▶ [WORK TO BE COMPLETED]
Scan the entries below and say how many lines contain "objects". Write only the number.

(Entries taken from a collection)
□ □ □ □

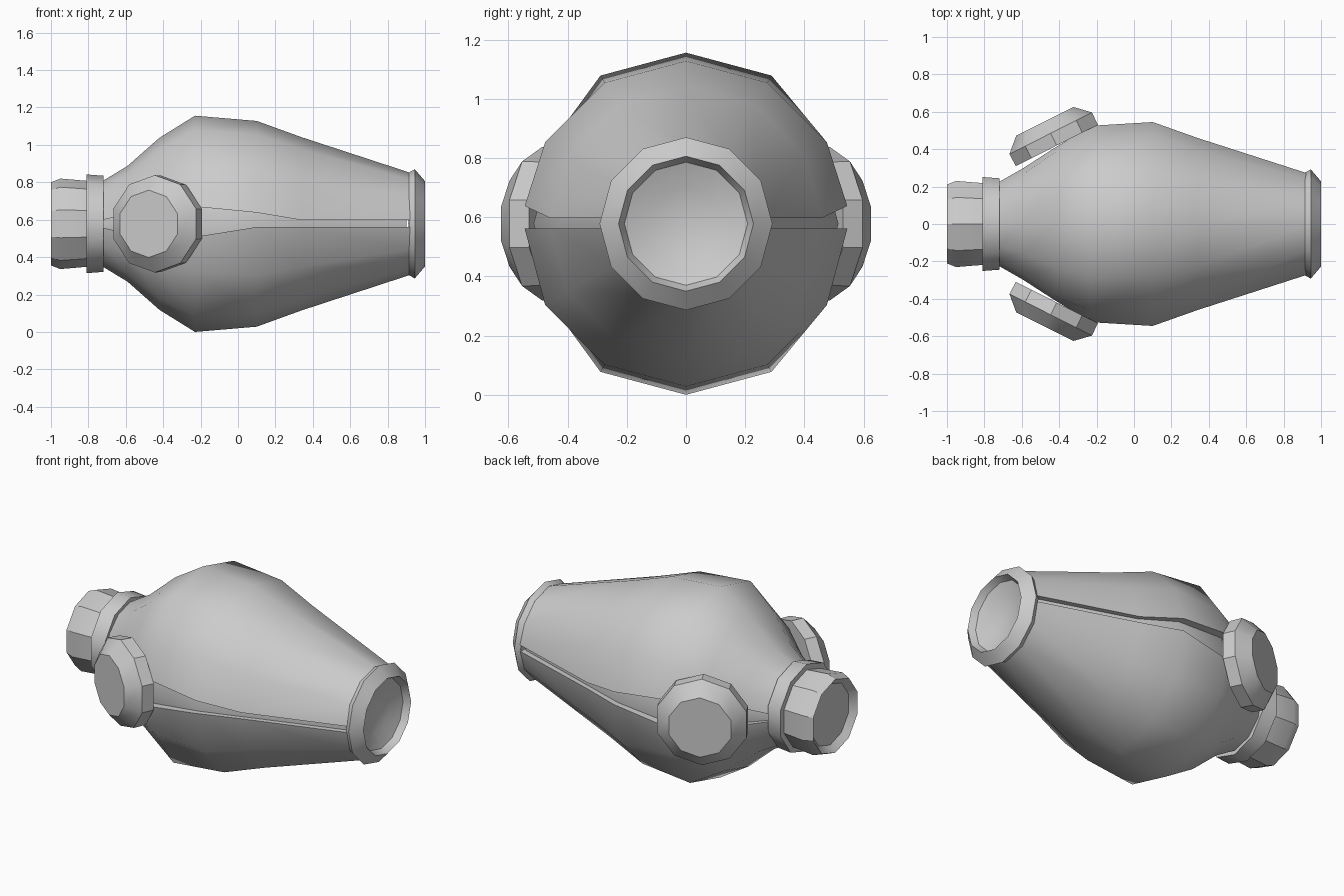
import bpy, bmesh
from math import sin, cos, pi, radians
from mathutils import Vector

if "Cube" in bpy.data.objects:
    bpy.data.objects.remove(bpy.data.objects["Cube"])

ZC = 0.578  # height of the long axis


def finish(bm, name, angle):
    bmesh.ops.remove_doubles(bm, verts=bm.verts, dist=1e-5)
    bmesh.ops.recalc_face_normals(bm, faces=bm.faces)
    me = bpy.data.meshes.new(name)
    bm.to_mesh(me)
    bm.free()
    me.shade_smooth()
    me.set_sharp_from_angle(angle=radians(angle))
    ob = bpy.data.objects.new(name, me)
    bpy.context.collection.objects.link(ob)
    return ob


def loft(bm, rings, closed=True):
    rows = [[bm.verts.new(p) for p in ring] for ring in rings]
    n = len(rows[0])
    for a, b in zip(rows, rows[1:]):
        for i in range(n if closed else n - 1):
            j = (i + 1) % n
            bm.faces.new((a[i], a[j], b[j], b[i]))


def lathe(name, profile, sides, angle, origin=(0, 0, ZC), axis=(1, 0, 0)):
    """Revolve (distance along axis, radius) points around an axis."""
    o, ax, up = Vector(origin), Vector(axis).normalized(), Vector((0, 0, 1))
    side = up.cross(ax)
    rings = [[o + ax * t + (up * cos(2 * pi * i / sides) + side * sin(2 * pi * i / sides)) * r
              for i in range(sides)] for t, r in profile]
    bm = bmesh.new()
    loft(bm, rings)
    return finish(bm, name, angle)


# Shell stations: x, radius, shoulder y, shoulder z, edge y, upper edge z, lower edge z
STATIONS = [
    (-0.73, 0.225, 0.195, 0.112, 0.22, 0.02, 0.02),
    (-0.59, 0.31, 0.268, 0.155, 0.30, 0.05, 0.05),
    (-0.42, 0.46, 0.385, 0.23, 0.41, 0.09, 0.08),
    (-0.23, 0.578, 0.465, 0.26, 0.525, 0.092, 0.07),
    (0.10, 0.55, 0.476, 0.275, 0.545, 0.06, 0.017),
    (0.34, 0.463, 0.401, 0.231, 0.46, 0.02, 0.017),
    (0.93, 0.27, 0.234, 0.135, 0.27, 0.02, 0.017),
]


def shell(name, sign):
    rings = []
    for x, r, sy, sz, ey, up, low in STATIONS:
        e = up if sign > 0 else low
        half = [(r * 0.5, r * 0.866), (sy, sz), (ey, e), (ey - 0.06, e)]
        pts = [(-y, z) for y, z in reversed(half)] + [(0, r)] + half
        rings.append([(x, y, ZC + sign * z) for y, z in pts])
    bm = bmesh.new()
    loft(bm, rings, closed=False)
    return finish(bm, name, 45)


# Body: two shells with a core showing in the side seam
shell("upper_shell", 1)
shell("lower_shell", -1)
lathe("inner_core", [(-0.73, 0), (-0.73, 0.2), (-0.59, 0.27), (-0.42, 0.38), (-0.23, 0.495),
                     (0.10, 0.515), (0.34, 0.435), (0.90, 0.25), (0.90, 0)], 12, 45)

# Wide end flange with dished opening
lathe("end_flange", [(0.915, 0.2), (0.915, 0.275), (0.945, 0.292), (1.0, 0.228),
                     (0.96, 0.208), (0.925, 0.12), (0.91, 0)], 12, 35)

# Neck collar and nozzle
lathe("neck_collar", [(-0.72, 0.18), (-0.72, 0.257), (-0.81, 0.264), (-0.81, 0.18)], 10, 40)
lathe("neck_nozzle", [(-0.76, 0.228), (-0.81, 0.23), (-0.95, 0.242), (-1.0, 0.222),
                      (-0.965, 0.185), (-0.96, 0)], 10, 33)

# Angled side ports
for label, s in (("front", -1), ("back", 1)):
    lathe(label + "_port", [(0, 0), (0, 0.258), (0.073, 0.26), (0.144, 0.18), (0.144, 0)], 10, 25,
          origin=(-0.4125, s * 0.42, ZC), axis=(-0.45, s * 0.893, 0))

□ □ □ □

▶ [REPLY TO THE EXERCISE]
4